Tim Fox, current attorney general and candidate for governor, spoke and addressed the issues our Montana contractors and taxpayers face with respect to infrastructure needs. Montana has champagne infrastructure needs, funded by a beer budget. And while the federal government chips in 87 percent of the cost of federal infrastructure jobs in Montana, the 13 percent that Montana has in its coffers hasn’t grown much. Raising the gas tax has helped some, but in beer terms, going from Pabst Blue Ribbon to Miller Lite isn’t much of a leap and doesn’t get us to the funding level our infrastructure requires. Consider the local impacts to the Flathead Valley on our infrastructure: of the 13 million visitors to Montana annually, we receive between 3 and 4 million. There are about 100,000 people who live in the valley. That means for every one of us, there are 30 tourists. So, in simplistic terms, each of us pays for 30 other folks to use our roads, water and sewer systems. Fox spoke of this conundrum, noting that because Montanans don’t favor a general sales tax, we need to find an alternate solution that fairly allocates cost of use.

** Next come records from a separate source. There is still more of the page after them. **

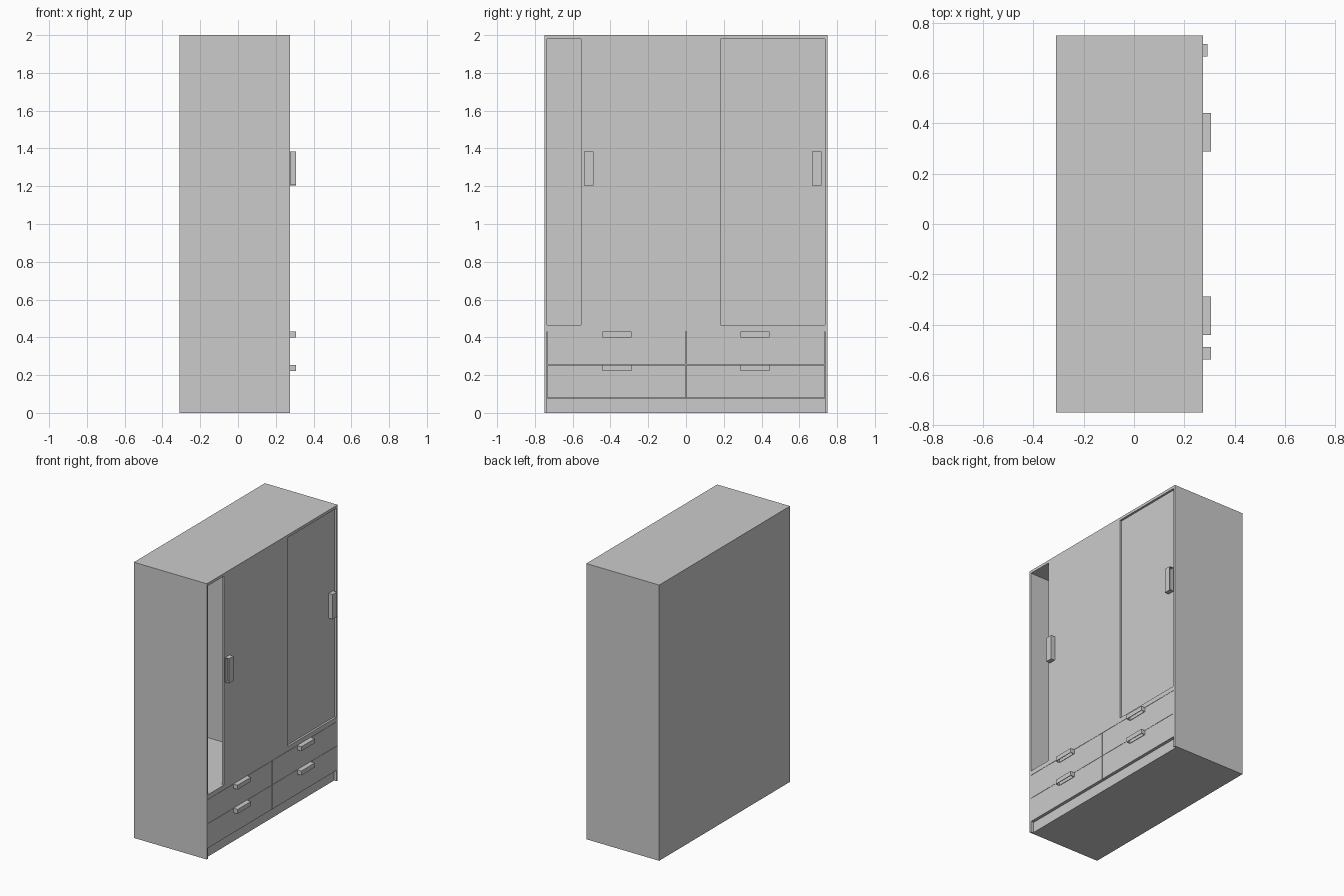
import bpy
import bmesh
from mathutils import Vector

cube = bpy.data.objects.get("Cube")
if cube:
    bpy.data.objects.remove(cube, do_unlink=True)

GREY = (0.6, 0.6, 0.6, 1.0)
grey = bpy.data.materials.new("plain_grey")
grey.use_nodes = True
grey.diffuse_color = GREY
grey.node_tree.nodes["Principled BSDF"].inputs["Base Color"].default_value = GREY

# Overall extents; the doors face +x
BACK, FRONT = -0.31, 0.275
HALF, TOP = 0.75, 2.0
INNER = HALF - 0.014
SHELF = 0.465
CEILING = 1.98
DRAWER_BASE, DRAWER_TOP = 0.078, 0.432
PANEL = 0.015


def box(name, x, y, z, scoop=None):
    """Box from (min, max) ranges; scoop hollows the face pointing that way."""
    bm = bmesh.new()
    bmesh.ops.create_cube(bm, size=1)
    for v in bm.verts:
        v.co = Vector([r[0] if c < 0 else r[1] for c, r in zip(v.co, (x, y, z))])
    bm.normal_update()
    if scoop:
        way = Vector(scoop)
        face = max(bm.faces, key=lambda f: f.normal.dot(way))
        bmesh.ops.inset_region(bm, faces=[face], thickness=0.005)
        pocket = bmesh.ops.extrude_face_region(bm, geom=[face])
        verts = [g for g in pocket["geom"] if isinstance(g, bmesh.types.BMVert)]
        bmesh.ops.translate(bm, verts=verts, vec=way * -0.022)
        if face.is_valid:
            bm.faces.remove(face)
        bmesh.ops.recalc_face_normals(bm, faces=bm.faces)
    mesh = bpy.data.meshes.new(name)
    bm.to_mesh(mesh)
    bm.free()
    mesh.materials.append(grey)
    obj = bpy.data.objects.new(name, mesh)
    bpy.context.collection.objects.link(obj)
    return obj


# Carcass
for side, s in (("left", 1), ("right", -1)):
    box(f"side_panel_{side}", (BACK, FRONT), sorted((s * INNER, s * HALF)), (0, TOP))
box("top_panel", (BACK, FRONT), (-INNER, INNER), (CEILING, TOP))
box("back_panel", (BACK, BACK + 0.006), (-INNER, INNER), (0, CEILING))
box("wardrobe_floor", (BACK + 0.006, FRONT), (-INNER, INNER), (DRAWER_TOP, SHELF))
box("centre_divider", (BACK + 0.006, FRONT - 0.045), (-0.01, 0.01), (SHELF, CEILING))
box("plinth", (BACK + 0.006, FRONT - 0.02), (-INNER, INNER), (0, DRAWER_BASE - 0.002))

# Sliding doors on two tracks
box("front_door", (FRONT - PANEL, FRONT), (-0.555, 0.182), (SHELF, CEILING))
box("rear_door", (FRONT - 2 * PANEL, FRONT - PANEL), (0.15, INNER), (SHELF, CEILING))

# Door pulls, hollow on their outer sides
GRIP_Z = (1.205, 1.385)
box("front_door_pull", (FRONT, FRONT + 0.032), (-0.54, -0.49), GRIP_Z, (0, -1, 0))
box("rear_door_pull", (FRONT - PANEL, FRONT + 0.017), (0.667, 0.717), GRIP_Z, (0, 1, 0))

# Two columns of two drawers, with pulls hollow underneath
MIDDLE = (DRAWER_BASE + DRAWER_TOP) / 2
GAP = 0.002
for side, s in (("left", 1), ("right", -1)):
    for level, low, high in (("lower", DRAWER_BASE, MIDDLE - GAP / 2),
                             ("upper", MIDDLE + GAP / 2, DRAWER_TOP - GAP)):
        box(f"{level}_drawer_{side}", (BACK + 0.02, FRONT),
            sorted((s * GAP, s * (INNER - GAP))), (low, high))
        box(f"{level}_drawer_pull_{side}", (FRONT, FRONT + 0.032),
            sorted((s * 0.288, s * 0.442)), (high - 0.032, high), (0, 0, -1))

The infrastructure backlog continues to grow. Flathead County is currently inventorying all trails that have been either fully or partially grant funded over the years to determine the scope of the county’s maintenance obligations and to fully assess any backlog of needed maintenance. With the gas tax increase, the county receives almost $400,000 in additional gas tax dollars from the state annually; however, I fear the county will find the $400,000 wholly inadequate to address trails maintenance, let alone county road maintenance needs.

Membership at the Montana Contractors’ Association is diverse but united; it is not divided by political party or ideology, and it is focused on building a better Montana. Its concerns are concerns for all Montanans: conservation of taxpayer dollars through fair permitting processes and practical design to expedite the timeframe from bid to build; development of a long-term funding strategy to remove the full financial burden of infrastructure off of Montana backs and on to all users; and ensuring out-of-state contractors compete on a fair playing field with Montana contractors. As solutions to these issues will affect us all, please contact your state and local officials with any ideas you may have to help us build a better Montana.

Tammi Fisher is an attorney and former mayor of Kalispell.